ACTION ITEM: Every record is to be restated exactly, with nothing left out.

....................

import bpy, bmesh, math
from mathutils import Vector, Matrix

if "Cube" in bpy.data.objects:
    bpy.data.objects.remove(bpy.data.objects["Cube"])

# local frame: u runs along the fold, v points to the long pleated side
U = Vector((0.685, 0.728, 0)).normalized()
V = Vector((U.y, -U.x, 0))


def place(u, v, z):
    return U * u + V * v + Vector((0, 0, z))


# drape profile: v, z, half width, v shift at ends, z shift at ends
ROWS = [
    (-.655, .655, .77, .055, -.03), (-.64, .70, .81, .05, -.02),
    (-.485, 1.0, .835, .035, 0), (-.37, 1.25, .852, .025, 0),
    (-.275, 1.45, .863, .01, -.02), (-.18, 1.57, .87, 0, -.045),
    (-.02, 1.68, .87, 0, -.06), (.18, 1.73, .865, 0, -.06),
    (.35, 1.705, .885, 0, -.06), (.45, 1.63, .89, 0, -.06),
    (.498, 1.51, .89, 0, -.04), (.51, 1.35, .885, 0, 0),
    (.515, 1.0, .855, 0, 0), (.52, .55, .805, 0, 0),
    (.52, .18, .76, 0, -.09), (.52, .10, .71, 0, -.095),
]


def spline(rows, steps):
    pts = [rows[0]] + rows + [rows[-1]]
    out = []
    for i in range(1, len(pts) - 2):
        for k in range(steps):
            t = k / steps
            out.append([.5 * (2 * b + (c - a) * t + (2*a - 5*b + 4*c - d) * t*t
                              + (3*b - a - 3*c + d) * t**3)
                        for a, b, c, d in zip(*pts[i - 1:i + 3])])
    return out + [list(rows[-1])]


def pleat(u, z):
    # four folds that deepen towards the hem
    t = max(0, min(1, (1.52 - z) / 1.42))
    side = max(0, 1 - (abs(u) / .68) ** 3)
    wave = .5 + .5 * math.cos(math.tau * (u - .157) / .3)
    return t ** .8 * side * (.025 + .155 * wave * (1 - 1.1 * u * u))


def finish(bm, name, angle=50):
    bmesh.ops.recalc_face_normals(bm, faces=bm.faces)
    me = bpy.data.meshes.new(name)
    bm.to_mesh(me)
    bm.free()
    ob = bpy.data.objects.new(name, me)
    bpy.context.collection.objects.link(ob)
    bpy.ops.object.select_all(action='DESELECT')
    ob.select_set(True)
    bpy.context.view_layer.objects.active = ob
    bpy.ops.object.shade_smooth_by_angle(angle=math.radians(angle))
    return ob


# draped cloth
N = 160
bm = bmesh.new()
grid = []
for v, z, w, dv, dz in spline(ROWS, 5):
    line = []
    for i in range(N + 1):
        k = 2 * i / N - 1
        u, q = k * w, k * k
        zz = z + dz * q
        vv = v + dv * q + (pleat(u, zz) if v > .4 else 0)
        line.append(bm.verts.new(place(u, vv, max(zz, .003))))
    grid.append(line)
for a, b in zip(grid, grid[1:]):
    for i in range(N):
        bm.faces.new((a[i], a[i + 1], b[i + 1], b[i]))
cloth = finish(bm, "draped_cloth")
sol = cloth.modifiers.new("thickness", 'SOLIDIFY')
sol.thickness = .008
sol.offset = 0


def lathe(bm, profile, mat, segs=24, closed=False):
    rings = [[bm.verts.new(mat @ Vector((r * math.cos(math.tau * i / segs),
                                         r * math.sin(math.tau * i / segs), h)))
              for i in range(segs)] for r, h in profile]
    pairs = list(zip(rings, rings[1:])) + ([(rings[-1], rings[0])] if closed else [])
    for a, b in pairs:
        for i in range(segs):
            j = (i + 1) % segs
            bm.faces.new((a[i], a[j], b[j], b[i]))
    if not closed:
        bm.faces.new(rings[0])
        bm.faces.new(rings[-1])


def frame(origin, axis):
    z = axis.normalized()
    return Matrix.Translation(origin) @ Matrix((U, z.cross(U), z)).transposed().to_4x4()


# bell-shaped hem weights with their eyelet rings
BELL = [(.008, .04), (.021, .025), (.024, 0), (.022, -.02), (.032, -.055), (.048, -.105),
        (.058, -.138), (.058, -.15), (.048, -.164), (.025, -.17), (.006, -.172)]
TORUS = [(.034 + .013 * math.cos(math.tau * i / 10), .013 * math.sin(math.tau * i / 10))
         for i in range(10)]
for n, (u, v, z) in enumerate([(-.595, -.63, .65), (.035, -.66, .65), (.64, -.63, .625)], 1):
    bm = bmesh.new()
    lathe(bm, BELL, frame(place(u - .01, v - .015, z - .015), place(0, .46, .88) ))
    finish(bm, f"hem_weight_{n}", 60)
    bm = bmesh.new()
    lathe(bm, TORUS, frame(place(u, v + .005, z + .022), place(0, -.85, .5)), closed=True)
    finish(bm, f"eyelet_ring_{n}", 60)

....................

COMPLETED EXERCISE:
import bpy, bmesh, math
from mathutils import Vector, Matrix

if "Cube" in bpy.data.objects:
    bpy.data.objects.remove(bpy.data.objects["Cube"])

# local frame: u runs along the fold, v points to the long pleated side
U = Vector((0.685, 0.728, 0)).normalized()
V = Vector((U.y, -U.x, 0))


def place(u, v, z):
    return U * u + V * v + Vector((0, 0, z))


# drape profile: v, z, half width, v shift at ends, z shift at ends
ROWS = [
    (-.655, .655, .77, .055, -.03), (-.64, .70, .81, .05, -.02),
    (-.485, 1.0, .835, .035, 0), (-.37, 1.25, .852, .025, 0),
    (-.275, 1.45, .863, .01, -.02), (-.18, 1.57, .87, 0, -.045),
    (-.02, 1.68, .87, 0, -.06), (.18, 1.73, .865, 0, -.06),
    (.35, 1.705, .885, 0, -.06), (.45, 1.63, .89, 0, -.06),
    (.498, 1.51, .89, 0, -.04), (.51, 1.35, .885, 0, 0),
    (.515, 1.0, .855, 0, 0), (.52, .55, .805, 0, 0),
    (.52, .18, .76, 0, -.09), (.52, .10, .71, 0, -.095),
]


def spline(rows, steps):
    pts = [rows[0]] + rows + [rows[-1]]
    out = []
    for i in range(1, len(pts) - 2):
        for k in range(steps):
            t = k / steps
            out.append([.5 * (2 * b + (c - a) * t + (2*a - 5*b + 4*c - d) * t*t
                              + (3*b - a - 3*c + d) * t**3)
                        for a, b, c, d in zip(*pts[i - 1:i + 3])])
    return out + [list(rows[-1])]


def pleat(u, z):
    # four folds that deepen towards the hem
    t = max(0, min(1, (1.52 - z) / 1.42))
    side = max(0, 1 - (abs(u) / .68) ** 3)
    wave = .5 + .5 * math.cos(math.tau * (u - .157) / .3)
    return t ** .8 * side * (.025 + .155 * wave * (1 - 1.1 * u * u))


def finish(bm, name, angle=50):
    bmesh.ops.recalc_face_normals(bm, faces=bm.faces)
    me = bpy.data.meshes.new(name)
    bm.to_mesh(me)
    bm.free()
    ob = bpy.data.objects.new(name, me)
    bpy.context.collection.objects.link(ob)
    bpy.ops.object.select_all(action='DESELECT')
    ob.select_set(True)
    bpy.context.view_layer.objects.active = ob
    bpy.ops.object.shade_smooth_by_angle(angle=math.radians(angle))
    return ob


# draped cloth
N = 160
bm = bmesh.new()
grid = []
for v, z, w, dv, dz in spline(ROWS, 5):
    line = []
    for i in range(N + 1):
        k = 2 * i / N - 1
        u, q = k * w, k * k
        zz = z + dz * q
        vv = v + dv * q + (pleat(u, zz) if v > .4 else 0)
        line.append(bm.verts.new(place(u, vv, max(zz, .003))))
    grid.append(line)
for a, b in zip(grid, grid[1:]):
    for i in range(N):
        bm.faces.new((a[i], a[i + 1], b[i + 1], b[i]))
cloth = finish(bm, "draped_cloth")
sol = cloth.modifiers.new("thickness", 'SOLIDIFY')
sol.thickness = .008
sol.offset = 0


def lathe(bm, profile, mat, segs=24, closed=False):
    rings = [[bm.verts.new(mat @ Vector((r * math.cos(math.tau * i / segs),
                                         r * math.sin(math.tau * i / segs), h)))
              for i in range(segs)] for r, h in profile]
    pairs = list(zip(rings, rings[1:])) + ([(rings[-1], rings[0])] if closed else [])
    for a, b in pairs:
        for i in range(segs):
            j = (i + 1) % segs
            bm.faces.new((a[i], a[j], b[j], b[i]))
    if not closed:
        bm.faces.new(rings[0])
        bm.faces.new(rings[-1])


def frame(origin, axis):
    z = axis.normalized()
    return Matrix.Translation(origin) @ Matrix((U, z.cross(U), z)).transposed().to_4x4()


# bell-shaped hem weights with their eyelet rings
BELL = [(.008, .04), (.021, .025), (.024, 0), (.022, -.02), (.032, -.055), (.048, -.105),
        (.058, -.138), (.058, -.15), (.048, -.164), (.025, -.17), (.006, -.172)]
TORUS = [(.034 + .013 * math.cos(math.tau * i / 10), .013 * math.sin(math.tau * i / 10))
         for i in range(10)]
for n, (u, v, z) in enumerate([(-.595, -.63, .65), (.035, -.66, .65), (.64, -.63, .625)], 1):
    bm = bmesh.new()
    lathe(bm, BELL, frame(place(u - .01, v - .015, z - .015), place(0, .46, .88) ))
    finish(bm, f"hem_weight_{n}", 60)
    bm = bmesh.new()
    lathe(bm, TORUS, frame(place(u, v + .005, z + .022), place(0, -.85, .5)), closed=True)
    finish(bm, f"eyelet_ring_{n}", 60)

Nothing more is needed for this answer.